Part 1: Learning how to cope – from birth to where you are now
During our upbringing we learn some of the most important skills for Life: to speak our mother tongue, to feed and dress ourselves and so on. We also learn how to get what we like and how to avoid what we dislike. While still babies, crying brings attention, smiling melts adult hearts. When a little older, persistent demands can bring what we want. It doesn’t always work but we know how to try.
These are practical skills necessary to become independent but alone they are not enough. We also need to learn how to cope when things go wrong: when we cannot have what we want and cannot avoid what we dislike.

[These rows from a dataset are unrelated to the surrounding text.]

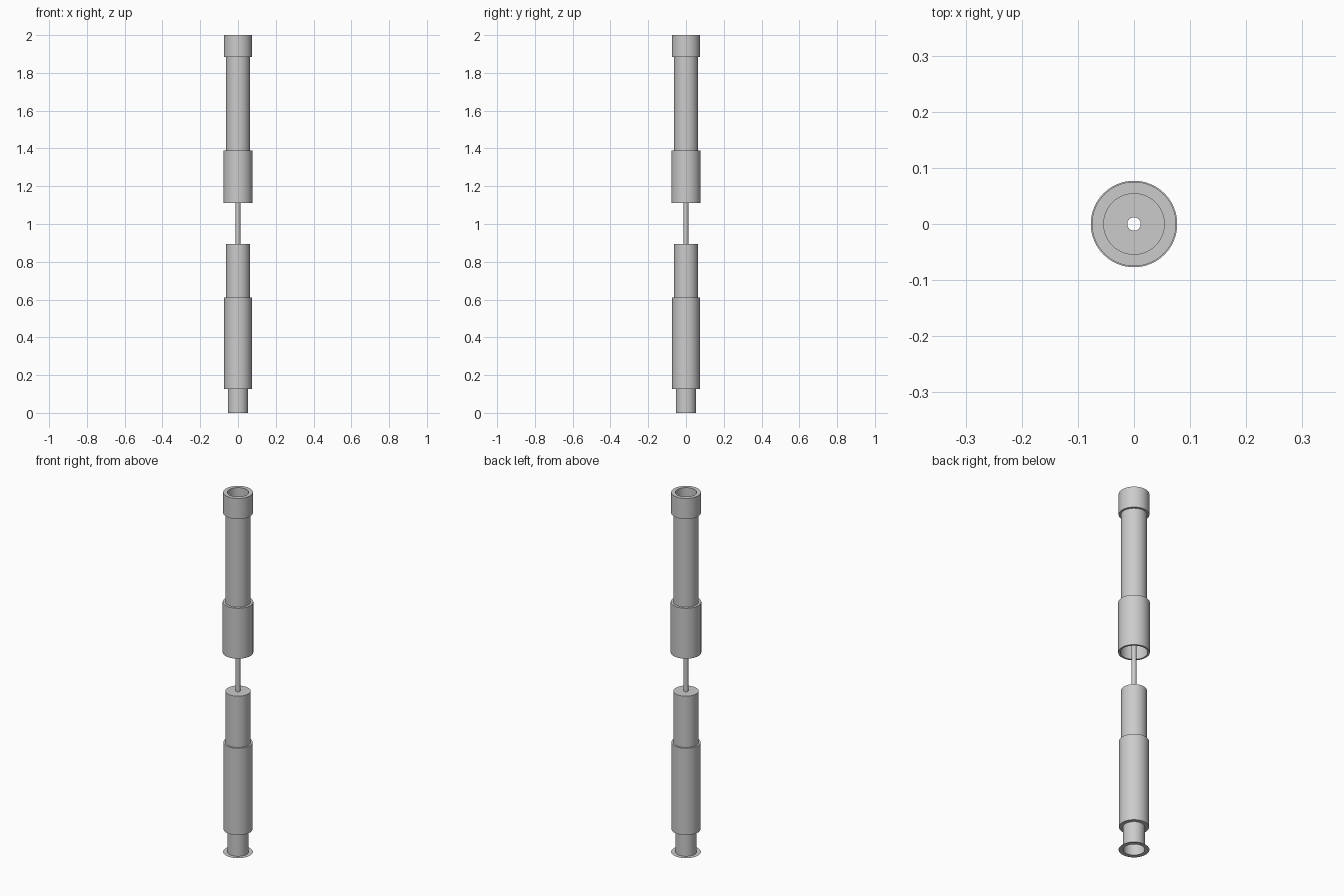
import bpy, bmesh
from math import cos, sin, tau

SIDES = 64
ROD, BORE, BODY, BARREL, CAP, COLLAR = 0.012, 0.054, 0.0635, 0.073, 0.075, 0.077

cube = bpy.data.objects.get("Cube")
if cube:
    bpy.data.objects.remove(cube)

grey = bpy.data.materials.new("grey plastic")
grey.use_nodes = True
grey.diffuse_color = (0.6, 0.6, 0.6, 1)
grey.node_tree.nodes["Principled BSDF"].inputs["Base Color"].default_value = (0.6, 0.6, 0.6, 1)


def lathe(name, profile, closed=True):
    """Spin a (radius, height) profile around the z axis."""
    bm = bmesh.new()
    rings = [[bm.verts.new((r * cos(tau * i / SIDES), r * sin(tau * i / SIDES), z))
              for i in range(SIDES)] for r, z in profile]
    pairs = list(zip(rings, rings[1:]))
    if closed:
        pairs.append((rings[-1], rings[0]))
    for a, b in pairs:
        for i in range(SIDES):
            j = (i + 1) % SIDES
            bm.faces.new((a[i], a[j], b[j], b[i]))
    if closed:
        bmesh.ops.recalc_face_normals(bm, faces=bm.faces)
    mesh = bpy.data.meshes.new(name)
    bm.to_mesh(mesh)
    bm.free()
    obj = bpy.data.objects.new(name, mesh)
    mesh.materials.append(grey)
    bpy.context.collection.objects.link(obj)
    bpy.context.view_layer.objects.active = obj
    obj.select_set(True)
    bpy.ops.object.shade_smooth_by_angle()
    obj.select_set(False)
    return obj


# Upper half: open bore above, socket for the plug below
lathe("upper_body", [
    (ROD, 1.40), (BORE, 1.40), (BORE, 2.0), (CAP, 2.0), (CAP, 1.885),
    (BODY, 1.885), (BODY, 1.39), (COLLAR, 1.39), (COLLAR, 1.11),
    (0.067, 1.11), (0.067, 1.38), (ROD, 1.38)])

# Hollow centre rod joining the halves
lathe("centre_rod", [(ROD, 0.88), (ROD, 1.39)], closed=False)

# Lower half: plug, barrel and thin-walled tail tube
lathe("lower_body", [
    (ROD, 0.895), (BODY, 0.895), (BODY, 0.61), (BARREL, 0.61),
    (BARREL, 0.127), (0.0535, 0.127), (0.0535, 0), (0.0525, 0),
    (0.0525, 0.87), (ROD, 0.87)])

# Flat flange at the foot
lathe("foot_flange", [(0.0535, 0.0), (CAP, 0.0)], closed=False)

If all goes well, the skills we have learned can lead us to the Great Highway of Life but when things go wrong and we cannot cope, we find ourselves up blind alleys which at the time are difficult, if not impossible, to get out of. We are stuck because we don’t know how to turn round. It can be frightening, claustrophobic. We are human.
Like simple robots we have learned to go in one direction. Our compass points only towards what we want and away from what we do not want. Perhaps more than anything else we now need to learn how to change direction. This cannot be learned by theory, it can only be learned through repeated practice of new skills.
We are stuck with our unwanted feelings as long as we insist on having our own way and cannot have it. No matter how reasonable what we desire might be. We need to learn to let go of what we cannot have.
For this we need to learn to obey; to accept the situation as it really is. The difficulty is that obedience often feels like giving in. It is. This can be the hardest thing we ever try to do. But only if we try to do it.
How to do this requires specialised guidance. One such way is Adaptation Practice, which is designed for this; to develop the strength and skill necessary to relieve problems like stress, anxiety, anger, depression and disturbed behaviour.
(Part 2: Learn to obey your own true nature).